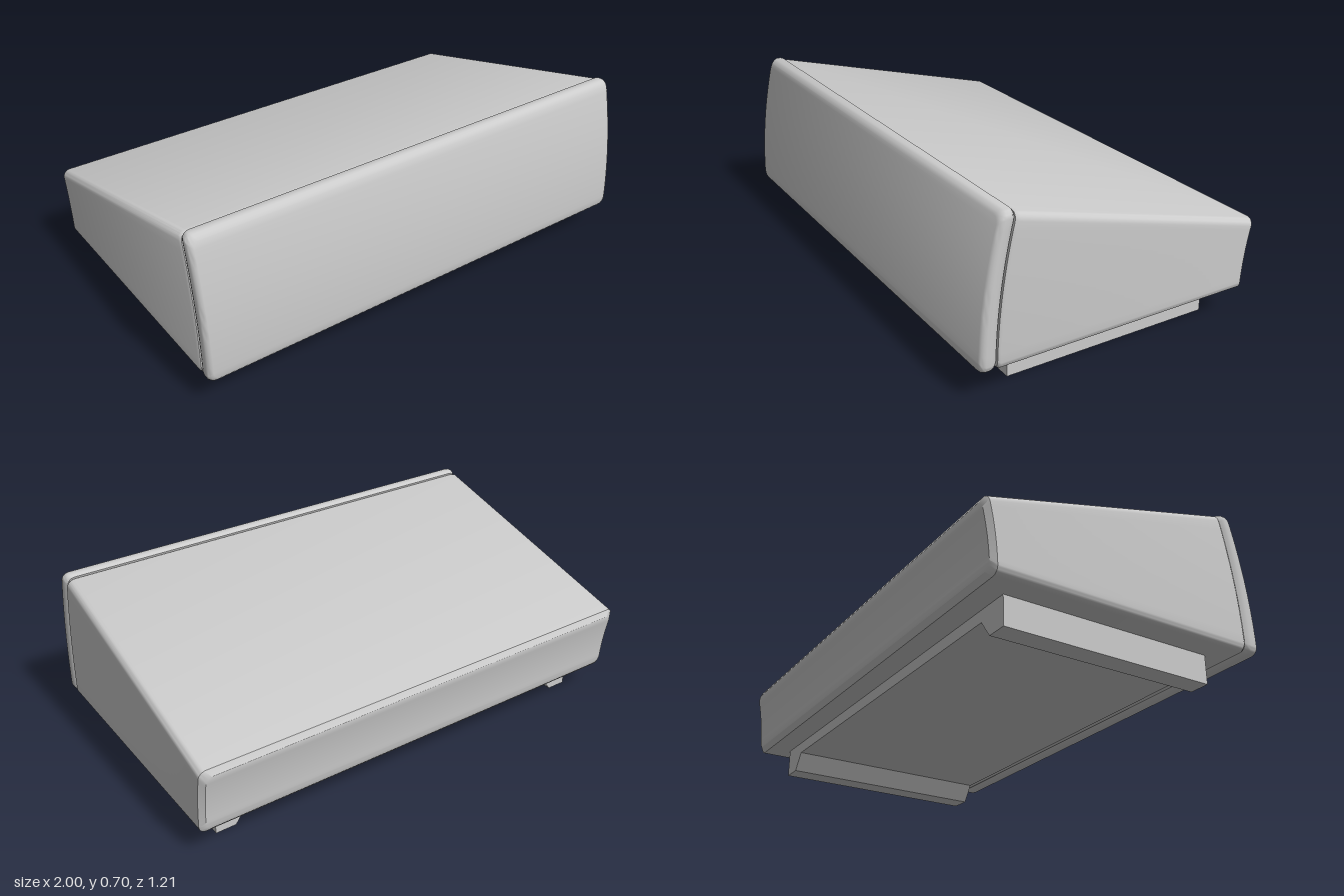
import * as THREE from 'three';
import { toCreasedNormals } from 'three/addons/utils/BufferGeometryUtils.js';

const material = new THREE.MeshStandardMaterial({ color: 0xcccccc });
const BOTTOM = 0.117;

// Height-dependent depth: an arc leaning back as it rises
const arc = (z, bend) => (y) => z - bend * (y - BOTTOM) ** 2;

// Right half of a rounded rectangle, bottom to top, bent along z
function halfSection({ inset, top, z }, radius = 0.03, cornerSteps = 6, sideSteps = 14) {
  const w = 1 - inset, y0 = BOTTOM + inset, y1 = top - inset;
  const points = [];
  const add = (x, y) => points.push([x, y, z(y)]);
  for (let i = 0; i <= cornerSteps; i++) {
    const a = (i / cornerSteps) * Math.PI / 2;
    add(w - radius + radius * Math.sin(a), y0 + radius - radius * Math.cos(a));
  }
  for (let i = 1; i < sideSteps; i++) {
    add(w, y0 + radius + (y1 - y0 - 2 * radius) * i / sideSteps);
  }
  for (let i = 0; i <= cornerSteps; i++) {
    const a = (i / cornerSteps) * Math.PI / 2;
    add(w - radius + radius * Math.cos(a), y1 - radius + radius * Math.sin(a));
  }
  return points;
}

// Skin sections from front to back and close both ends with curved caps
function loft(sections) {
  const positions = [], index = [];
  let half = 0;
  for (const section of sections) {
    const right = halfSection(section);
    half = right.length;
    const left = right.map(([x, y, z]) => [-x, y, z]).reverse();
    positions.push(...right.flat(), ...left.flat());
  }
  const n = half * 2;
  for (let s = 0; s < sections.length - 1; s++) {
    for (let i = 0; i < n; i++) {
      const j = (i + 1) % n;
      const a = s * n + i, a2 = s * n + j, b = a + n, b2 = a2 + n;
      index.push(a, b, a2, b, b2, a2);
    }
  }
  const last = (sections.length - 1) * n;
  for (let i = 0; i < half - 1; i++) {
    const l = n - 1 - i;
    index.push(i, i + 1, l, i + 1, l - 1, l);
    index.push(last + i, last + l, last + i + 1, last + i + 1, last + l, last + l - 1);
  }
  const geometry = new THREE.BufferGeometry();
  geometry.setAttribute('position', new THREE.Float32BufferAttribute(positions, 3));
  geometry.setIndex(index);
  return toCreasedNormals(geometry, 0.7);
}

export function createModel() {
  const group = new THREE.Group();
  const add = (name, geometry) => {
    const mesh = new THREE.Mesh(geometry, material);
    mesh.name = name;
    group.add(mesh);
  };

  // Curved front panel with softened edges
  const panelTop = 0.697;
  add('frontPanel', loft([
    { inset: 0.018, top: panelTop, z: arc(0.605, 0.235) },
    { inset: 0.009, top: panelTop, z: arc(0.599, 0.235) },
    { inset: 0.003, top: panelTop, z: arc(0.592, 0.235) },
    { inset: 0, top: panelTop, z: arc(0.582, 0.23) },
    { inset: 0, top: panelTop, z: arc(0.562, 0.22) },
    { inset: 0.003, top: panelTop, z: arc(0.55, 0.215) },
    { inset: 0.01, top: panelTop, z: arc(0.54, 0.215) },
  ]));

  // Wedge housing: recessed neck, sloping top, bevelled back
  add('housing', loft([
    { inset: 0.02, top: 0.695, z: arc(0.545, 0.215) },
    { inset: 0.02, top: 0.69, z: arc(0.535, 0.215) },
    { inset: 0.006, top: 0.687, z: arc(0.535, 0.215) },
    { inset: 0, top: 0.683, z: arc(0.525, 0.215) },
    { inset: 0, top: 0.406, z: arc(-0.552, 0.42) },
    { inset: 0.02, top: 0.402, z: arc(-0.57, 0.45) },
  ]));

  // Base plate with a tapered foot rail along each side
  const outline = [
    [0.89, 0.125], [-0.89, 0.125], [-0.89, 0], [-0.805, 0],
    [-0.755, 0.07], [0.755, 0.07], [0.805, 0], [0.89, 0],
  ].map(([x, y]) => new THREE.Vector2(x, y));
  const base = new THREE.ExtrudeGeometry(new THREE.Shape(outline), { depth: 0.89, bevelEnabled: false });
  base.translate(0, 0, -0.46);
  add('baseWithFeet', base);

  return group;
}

_____

- [What to do] Your answer must be an exact copy of the lines from the start of the entries through the line with "inset, top, z", with no pictures.

- [Response to the exercise]
import * as THREE from 'three';
import { toCreasedNormals } from 'three/addons/utils/BufferGeometryUtils.js';

const material = new THREE.MeshStandardMaterial({ color: 0xcccccc });
const BOTTOM = 0.117;

// Height-dependent depth: an arc leaning back as it rises
const arc = (z, bend) => (y) => z - bend * (y - BOTTOM) ** 2;

// Right half of a rounded rectangle, bottom to top, bent along z
function halfSection({ inset, top, z }, radius = 0.03, cornerSteps = 6, sideSteps = 14) {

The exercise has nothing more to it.